The Transportation Security Administration (TSA) has given its full backing to the further expansion of registered traveller business opportunities beyond an initial 20 airports. Significantly, the TSA said it will eliminate the US$28 fee that it levies to conduct a security threat assessment.
TSA said that the private sector, working with the airports and airline passengers, can best determine the RT business structure. Therefore the initiative needs very limited government involvement going forward, TSA announced.
During the pilot, which concludes upon publication of a federal register notice early next week, all RT members were screened according to standard TSA procedures and this practice will continue.
"We have determined that registered traveller holds promise as a biometrically enhanced, private sector identity verification program," said TSA Administrator Kip Hawley. "RT works best when tailored to the individual needs of each location, as determined by the airports and airlines that sponsor these programs and their local Federal Security Directors."
Identity verification is a key layer of aviation security. RT service providers will continue to be responsible for verifying the identity of their members. The government requires airlines to check each flight manifest against the selectee and no-fly watch lists to ensure that known terrorists do not fly.

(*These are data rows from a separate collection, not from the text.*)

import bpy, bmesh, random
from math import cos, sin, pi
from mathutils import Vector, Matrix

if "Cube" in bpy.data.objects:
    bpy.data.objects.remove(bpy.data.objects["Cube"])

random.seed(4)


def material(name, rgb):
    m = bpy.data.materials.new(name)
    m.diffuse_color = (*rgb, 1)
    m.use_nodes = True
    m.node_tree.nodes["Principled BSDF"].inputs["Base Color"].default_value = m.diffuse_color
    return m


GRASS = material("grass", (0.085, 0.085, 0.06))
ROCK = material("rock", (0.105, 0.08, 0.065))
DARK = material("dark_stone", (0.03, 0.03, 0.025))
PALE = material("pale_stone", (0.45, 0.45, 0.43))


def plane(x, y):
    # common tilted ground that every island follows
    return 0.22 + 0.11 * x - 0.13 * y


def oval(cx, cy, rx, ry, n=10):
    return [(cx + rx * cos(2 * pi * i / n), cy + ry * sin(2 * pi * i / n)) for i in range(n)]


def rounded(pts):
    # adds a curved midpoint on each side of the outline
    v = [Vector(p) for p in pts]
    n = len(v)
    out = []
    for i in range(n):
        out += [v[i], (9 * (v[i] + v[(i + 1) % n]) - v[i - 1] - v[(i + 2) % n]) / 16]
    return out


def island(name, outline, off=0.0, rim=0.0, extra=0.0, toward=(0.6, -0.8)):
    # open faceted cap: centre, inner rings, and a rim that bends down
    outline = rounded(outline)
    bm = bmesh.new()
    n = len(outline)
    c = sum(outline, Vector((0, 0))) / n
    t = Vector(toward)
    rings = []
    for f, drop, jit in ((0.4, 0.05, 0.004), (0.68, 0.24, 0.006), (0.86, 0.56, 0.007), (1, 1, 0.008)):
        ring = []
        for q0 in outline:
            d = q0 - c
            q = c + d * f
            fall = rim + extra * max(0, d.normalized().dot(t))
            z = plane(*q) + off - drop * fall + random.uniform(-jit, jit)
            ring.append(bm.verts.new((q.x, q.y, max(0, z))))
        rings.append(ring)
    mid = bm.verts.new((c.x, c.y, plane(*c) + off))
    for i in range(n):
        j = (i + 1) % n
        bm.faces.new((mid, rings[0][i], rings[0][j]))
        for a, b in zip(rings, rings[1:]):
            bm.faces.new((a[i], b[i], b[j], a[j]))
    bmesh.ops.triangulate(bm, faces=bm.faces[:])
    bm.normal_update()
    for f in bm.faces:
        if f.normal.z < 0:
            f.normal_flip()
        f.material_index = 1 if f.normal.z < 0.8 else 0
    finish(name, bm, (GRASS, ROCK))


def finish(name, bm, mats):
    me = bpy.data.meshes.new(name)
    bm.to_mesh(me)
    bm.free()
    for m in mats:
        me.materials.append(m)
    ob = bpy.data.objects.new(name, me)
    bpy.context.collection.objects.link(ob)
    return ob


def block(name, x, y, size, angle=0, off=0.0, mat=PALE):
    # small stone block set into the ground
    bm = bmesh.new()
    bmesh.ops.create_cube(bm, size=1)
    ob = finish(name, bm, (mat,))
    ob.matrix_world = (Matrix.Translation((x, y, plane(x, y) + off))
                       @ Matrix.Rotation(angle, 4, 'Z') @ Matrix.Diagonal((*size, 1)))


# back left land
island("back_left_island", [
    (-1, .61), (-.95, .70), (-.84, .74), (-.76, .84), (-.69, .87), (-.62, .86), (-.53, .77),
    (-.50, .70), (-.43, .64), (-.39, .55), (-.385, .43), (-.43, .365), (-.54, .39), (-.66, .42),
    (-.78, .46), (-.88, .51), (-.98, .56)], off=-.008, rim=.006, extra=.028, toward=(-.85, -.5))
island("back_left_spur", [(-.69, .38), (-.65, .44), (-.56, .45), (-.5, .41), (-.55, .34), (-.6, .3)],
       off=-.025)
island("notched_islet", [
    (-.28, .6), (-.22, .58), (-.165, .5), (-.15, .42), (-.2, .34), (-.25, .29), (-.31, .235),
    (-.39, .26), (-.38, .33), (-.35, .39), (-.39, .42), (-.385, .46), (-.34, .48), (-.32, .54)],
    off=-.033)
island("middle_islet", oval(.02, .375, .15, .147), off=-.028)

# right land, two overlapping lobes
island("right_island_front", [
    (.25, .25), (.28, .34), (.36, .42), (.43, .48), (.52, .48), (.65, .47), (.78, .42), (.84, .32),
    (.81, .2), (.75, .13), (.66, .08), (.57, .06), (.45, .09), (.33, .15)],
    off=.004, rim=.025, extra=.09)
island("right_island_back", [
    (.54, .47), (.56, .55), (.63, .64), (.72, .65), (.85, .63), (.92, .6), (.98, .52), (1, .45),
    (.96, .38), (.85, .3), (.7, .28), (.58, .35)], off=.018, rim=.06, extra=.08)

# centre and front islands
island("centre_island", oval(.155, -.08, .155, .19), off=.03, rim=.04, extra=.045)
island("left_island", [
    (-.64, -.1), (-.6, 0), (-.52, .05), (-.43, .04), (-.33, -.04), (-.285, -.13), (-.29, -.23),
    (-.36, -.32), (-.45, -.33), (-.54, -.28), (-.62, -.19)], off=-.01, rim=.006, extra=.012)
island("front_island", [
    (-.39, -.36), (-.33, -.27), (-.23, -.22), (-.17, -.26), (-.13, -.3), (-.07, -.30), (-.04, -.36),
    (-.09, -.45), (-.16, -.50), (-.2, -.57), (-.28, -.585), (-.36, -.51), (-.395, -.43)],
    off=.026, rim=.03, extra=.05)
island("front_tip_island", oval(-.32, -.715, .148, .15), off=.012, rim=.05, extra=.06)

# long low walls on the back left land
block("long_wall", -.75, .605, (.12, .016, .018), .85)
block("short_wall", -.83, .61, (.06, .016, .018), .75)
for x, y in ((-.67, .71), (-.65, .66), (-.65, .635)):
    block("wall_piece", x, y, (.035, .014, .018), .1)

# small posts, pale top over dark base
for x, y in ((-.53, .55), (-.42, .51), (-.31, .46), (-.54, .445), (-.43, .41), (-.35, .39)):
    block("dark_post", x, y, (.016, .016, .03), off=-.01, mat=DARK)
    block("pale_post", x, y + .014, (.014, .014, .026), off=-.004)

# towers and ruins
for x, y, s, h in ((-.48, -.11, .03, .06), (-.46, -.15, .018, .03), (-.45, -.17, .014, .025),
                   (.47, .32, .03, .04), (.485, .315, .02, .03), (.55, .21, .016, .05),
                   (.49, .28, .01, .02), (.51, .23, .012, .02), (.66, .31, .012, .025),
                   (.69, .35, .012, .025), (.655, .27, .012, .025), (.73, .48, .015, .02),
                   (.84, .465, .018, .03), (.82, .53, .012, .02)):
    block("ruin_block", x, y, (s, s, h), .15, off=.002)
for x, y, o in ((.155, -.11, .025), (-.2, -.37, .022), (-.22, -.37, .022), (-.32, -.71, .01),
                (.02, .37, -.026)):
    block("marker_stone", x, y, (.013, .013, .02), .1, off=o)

There are currently approximately 135,000 active program participants at the 19 airports where the program operates. Current participants in the program should not see any change in their benefits for the immediate future. RT members will be able to use any service provider’s card at any RT location for a minimum of 12 months. After this 12-month period, service providers will be responsible for negotiating arrangements for the reciprocal use of one another’s cards, TSA said.
Should RT service providers invest in additional security technology that effectively replaces more time-consuming existing measures, TSA will work with providers and airports to assure its prompt implementation.